- _DESCRIPTION OF THE TASK_
The entries below are to be printed again word for word.

- _DATA TO USE_
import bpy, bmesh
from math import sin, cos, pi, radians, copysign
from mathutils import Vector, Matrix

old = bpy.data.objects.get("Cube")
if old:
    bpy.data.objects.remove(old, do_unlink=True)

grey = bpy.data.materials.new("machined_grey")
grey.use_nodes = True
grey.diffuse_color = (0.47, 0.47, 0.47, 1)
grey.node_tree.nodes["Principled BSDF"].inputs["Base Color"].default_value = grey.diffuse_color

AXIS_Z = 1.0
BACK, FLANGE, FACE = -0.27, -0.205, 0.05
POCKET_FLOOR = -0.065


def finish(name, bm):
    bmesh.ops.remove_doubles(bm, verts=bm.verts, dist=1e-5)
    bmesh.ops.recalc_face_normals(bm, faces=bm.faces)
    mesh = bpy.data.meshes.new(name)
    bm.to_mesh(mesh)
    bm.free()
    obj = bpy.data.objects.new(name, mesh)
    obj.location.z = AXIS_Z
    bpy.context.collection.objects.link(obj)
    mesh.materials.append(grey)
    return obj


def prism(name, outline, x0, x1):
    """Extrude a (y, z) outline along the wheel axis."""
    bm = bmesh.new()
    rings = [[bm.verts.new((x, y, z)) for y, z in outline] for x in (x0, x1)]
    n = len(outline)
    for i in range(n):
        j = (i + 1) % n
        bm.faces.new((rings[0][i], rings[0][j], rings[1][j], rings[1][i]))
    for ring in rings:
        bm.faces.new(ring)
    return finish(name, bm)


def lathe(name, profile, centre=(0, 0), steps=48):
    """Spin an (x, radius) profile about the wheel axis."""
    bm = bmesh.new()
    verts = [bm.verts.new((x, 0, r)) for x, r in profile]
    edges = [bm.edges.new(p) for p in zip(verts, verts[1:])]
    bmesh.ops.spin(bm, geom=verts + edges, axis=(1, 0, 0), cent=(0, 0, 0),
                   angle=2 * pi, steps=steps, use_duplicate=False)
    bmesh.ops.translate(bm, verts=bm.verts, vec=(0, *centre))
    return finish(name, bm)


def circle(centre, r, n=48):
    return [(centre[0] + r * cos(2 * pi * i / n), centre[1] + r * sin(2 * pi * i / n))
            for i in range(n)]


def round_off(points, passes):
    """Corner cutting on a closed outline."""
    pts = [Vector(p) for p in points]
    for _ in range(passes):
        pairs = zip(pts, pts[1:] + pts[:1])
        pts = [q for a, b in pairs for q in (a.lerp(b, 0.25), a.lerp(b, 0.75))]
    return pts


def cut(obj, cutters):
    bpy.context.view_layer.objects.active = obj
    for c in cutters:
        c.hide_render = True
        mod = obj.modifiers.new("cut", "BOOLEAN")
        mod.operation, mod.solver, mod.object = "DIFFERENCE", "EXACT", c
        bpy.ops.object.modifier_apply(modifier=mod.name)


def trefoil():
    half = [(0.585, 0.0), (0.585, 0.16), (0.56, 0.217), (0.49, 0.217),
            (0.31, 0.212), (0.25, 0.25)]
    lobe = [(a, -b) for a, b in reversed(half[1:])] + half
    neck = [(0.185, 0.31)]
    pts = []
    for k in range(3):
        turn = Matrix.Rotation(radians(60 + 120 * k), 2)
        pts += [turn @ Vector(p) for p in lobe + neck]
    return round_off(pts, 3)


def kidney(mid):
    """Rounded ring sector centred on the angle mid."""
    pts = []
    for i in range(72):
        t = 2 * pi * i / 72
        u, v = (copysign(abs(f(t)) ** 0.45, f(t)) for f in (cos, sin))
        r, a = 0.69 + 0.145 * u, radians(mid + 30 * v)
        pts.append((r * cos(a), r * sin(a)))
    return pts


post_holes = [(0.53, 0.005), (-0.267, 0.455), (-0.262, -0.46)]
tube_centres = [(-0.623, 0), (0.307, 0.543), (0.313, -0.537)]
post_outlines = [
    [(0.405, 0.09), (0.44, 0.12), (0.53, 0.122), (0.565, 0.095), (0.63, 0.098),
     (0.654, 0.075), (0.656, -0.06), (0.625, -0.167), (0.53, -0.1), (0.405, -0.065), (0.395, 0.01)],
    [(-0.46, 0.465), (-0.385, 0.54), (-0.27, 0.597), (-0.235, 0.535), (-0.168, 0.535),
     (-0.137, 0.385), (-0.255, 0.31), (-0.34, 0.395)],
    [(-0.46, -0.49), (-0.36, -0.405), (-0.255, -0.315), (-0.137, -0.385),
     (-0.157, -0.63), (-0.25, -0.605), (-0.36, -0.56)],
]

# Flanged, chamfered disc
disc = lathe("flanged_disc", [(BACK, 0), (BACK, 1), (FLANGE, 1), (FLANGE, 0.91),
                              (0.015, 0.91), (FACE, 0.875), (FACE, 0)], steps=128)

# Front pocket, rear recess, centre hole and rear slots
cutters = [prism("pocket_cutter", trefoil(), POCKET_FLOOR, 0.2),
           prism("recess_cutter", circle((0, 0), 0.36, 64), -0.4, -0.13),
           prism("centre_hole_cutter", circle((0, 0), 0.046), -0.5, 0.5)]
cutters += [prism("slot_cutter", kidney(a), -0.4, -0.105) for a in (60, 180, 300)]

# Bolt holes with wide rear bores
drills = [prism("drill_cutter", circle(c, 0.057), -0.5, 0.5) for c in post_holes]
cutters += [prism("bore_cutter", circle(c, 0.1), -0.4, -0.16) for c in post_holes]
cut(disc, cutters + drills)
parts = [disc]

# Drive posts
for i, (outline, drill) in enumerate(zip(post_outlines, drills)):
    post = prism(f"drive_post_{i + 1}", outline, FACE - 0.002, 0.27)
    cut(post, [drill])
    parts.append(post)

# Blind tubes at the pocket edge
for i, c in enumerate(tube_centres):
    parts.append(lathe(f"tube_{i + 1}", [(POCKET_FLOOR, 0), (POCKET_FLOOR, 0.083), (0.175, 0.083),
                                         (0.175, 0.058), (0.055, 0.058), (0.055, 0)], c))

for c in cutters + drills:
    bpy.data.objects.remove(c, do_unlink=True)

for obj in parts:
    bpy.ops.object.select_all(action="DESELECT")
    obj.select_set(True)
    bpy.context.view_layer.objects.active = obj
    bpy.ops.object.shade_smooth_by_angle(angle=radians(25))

- _THE ANSWER_
import bpy, bmesh
from math import sin, cos, pi, radians, copysign
from mathutils import Vector, Matrix

old = bpy.data.objects.get("Cube")
if old:
    bpy.data.objects.remove(old, do_unlink=True)

grey = bpy.data.materials.new("machined_grey")
grey.use_nodes = True
grey.diffuse_color = (0.47, 0.47, 0.47, 1)
grey.node_tree.nodes["Principled BSDF"].inputs["Base Color"].default_value = grey.diffuse_color

AXIS_Z = 1.0
BACK, FLANGE, FACE = -0.27, -0.205, 0.05
POCKET_FLOOR = -0.065


def finish(name, bm):
    bmesh.ops.remove_doubles(bm, verts=bm.verts, dist=1e-5)
    bmesh.ops.recalc_face_normals(bm, faces=bm.faces)
    mesh = bpy.data.meshes.new(name)
    bm.to_mesh(mesh)
    bm.free()
    obj = bpy.data.objects.new(name, mesh)
    obj.location.z = AXIS_Z
    bpy.context.collection.objects.link(obj)
    mesh.materials.append(grey)
    return obj


def prism(name, outline, x0, x1):
    """Extrude a (y, z) outline along the wheel axis."""
    bm = bmesh.new()
    rings = [[bm.verts.new((x, y, z)) for y, z in outline] for x in (x0, x1)]
    n = len(outline)
    for i in range(n):
        j = (i + 1) % n
        bm.faces.new((rings[0][i], rings[0][j], rings[1][j], rings[1][i]))
    for ring in rings:
        bm.faces.new(ring)
    return finish(name, bm)


def lathe(name, profile, centre=(0, 0), steps=48):
    """Spin an (x, radius) profile about the wheel axis."""
    bm = bmesh.new()
    verts = [bm.verts.new((x, 0, r)) for x, r in profile]
    edges = [bm.edges.new(p) for p in zip(verts, verts[1:])]
    bmesh.ops.spin(bm, geom=verts + edges, axis=(1, 0, 0), cent=(0, 0, 0),
                   angle=2 * pi, steps=steps, use_duplicate=False)
    bmesh.ops.translate(bm, verts=bm.verts, vec=(0, *centre))
    return finish(name, bm)


def circle(centre, r, n=48):
    return [(centre[0] + r * cos(2 * pi * i / n), centre[1] + r * sin(2 * pi * i / n))
            for i in range(n)]


def round_off(points, passes):
    """Corner cutting on a closed outline."""
    pts = [Vector(p) for p in points]
    for _ in range(passes):
        pairs = zip(pts, pts[1:] + pts[:1])
        pts = [q for a, b in pairs for q in (a.lerp(b, 0.25), a.lerp(b, 0.75))]
    return pts


def cut(obj, cutters):
    bpy.context.view_layer.objects.active = obj
    for c in cutters:
        c.hide_render = True
        mod = obj.modifiers.new("cut", "BOOLEAN")
        mod.operation, mod.solver, mod.object = "DIFFERENCE", "EXACT", c
        bpy.ops.object.modifier_apply(modifier=mod.name)


def trefoil():
    half = [(0.585, 0.0), (0.585, 0.16), (0.56, 0.217), (0.49, 0.217),
            (0.31, 0.212), (0.25, 0.25)]
    lobe = [(a, -b) for a, b in reversed(half[1:])] + half
    neck = [(0.185, 0.31)]
    pts = []
    for k in range(3):
        turn = Matrix.Rotation(radians(60 + 120 * k), 2)
        pts += [turn @ Vector(p) for p in lobe + neck]
    return round_off(pts, 3)


def kidney(mid):
    """Rounded ring sector centred on the angle mid."""
    pts = []
    for i in range(72):
        t = 2 * pi * i / 72
        u, v = (copysign(abs(f(t)) ** 0.45, f(t)) for f in (cos, sin))
        r, a = 0.69 + 0.145 * u, radians(mid + 30 * v)
        pts.append((r * cos(a), r * sin(a)))
    return pts


post_holes = [(0.53, 0.005), (-0.267, 0.455), (-0.262, -0.46)]
tube_centres = [(-0.623, 0), (0.307, 0.543), (0.313, -0.537)]
post_outlines = [
    [(0.405, 0.09), (0.44, 0.12), (0.53, 0.122), (0.565, 0.095), (0.63, 0.098),
     (0.654, 0.075), (0.656, -0.06), (0.625, -0.167), (0.53, -0.1), (0.405, -0.065), (0.395, 0.01)],
    [(-0.46, 0.465), (-0.385, 0.54), (-0.27, 0.597), (-0.235, 0.535), (-0.168, 0.535),
     (-0.137, 0.385), (-0.255, 0.31), (-0.34, 0.395)],
    [(-0.46, -0.49), (-0.36, -0.405), (-0.255, -0.315), (-0.137, -0.385),
     (-0.157, -0.63), (-0.25, -0.605), (-0.36, -0.56)],
]

# Flanged, chamfered disc
disc = lathe("flanged_disc", [(BACK, 0), (BACK, 1), (FLANGE, 1), (FLANGE, 0.91),
                              (0.015, 0.91), (FACE, 0.875), (FACE, 0)], steps=128)

# Front pocket, rear recess, centre hole and rear slots
cutters = [prism("pocket_cutter", trefoil(), POCKET_FLOOR, 0.2),
           prism("recess_cutter", circle((0, 0), 0.36, 64), -0.4, -0.13),
           prism("centre_hole_cutter", circle((0, 0), 0.046), -0.5, 0.5)]
cutters += [prism("slot_cutter", kidney(a), -0.4, -0.105) for a in (60, 180, 300)]

# Bolt holes with wide rear bores
drills = [prism("drill_cutter", circle(c, 0.057), -0.5, 0.5) for c in post_holes]
cutters += [prism("bore_cutter", circle(c, 0.1), -0.4, -0.16) for c in post_holes]
cut(disc, cutters + drills)
parts = [disc]

# Drive posts
for i, (outline, drill) in enumerate(zip(post_outlines, drills)):
    post = prism(f"drive_post_{i + 1}", outline, FACE - 0.002, 0.27)
    cut(post, [drill])
    parts.append(post)

# Blind tubes at the pocket edge
for i, c in enumerate(tube_centres):
    parts.append(lathe(f"tube_{i + 1}", [(POCKET_FLOOR, 0), (POCKET_FLOOR, 0.083), (0.175, 0.083),
                                         (0.175, 0.058), (0.055, 0.058), (0.055, 0)], c))

for c in cutters + drills:
    bpy.data.objects.remove(c, do_unlink=True)

for obj in parts:
    bpy.ops.object.select_all(action="DESELECT")
    obj.select_set(True)
    bpy.context.view_layer.objects.active = obj
    bpy.ops.object.shade_smooth_by_angle(angle=radians(25))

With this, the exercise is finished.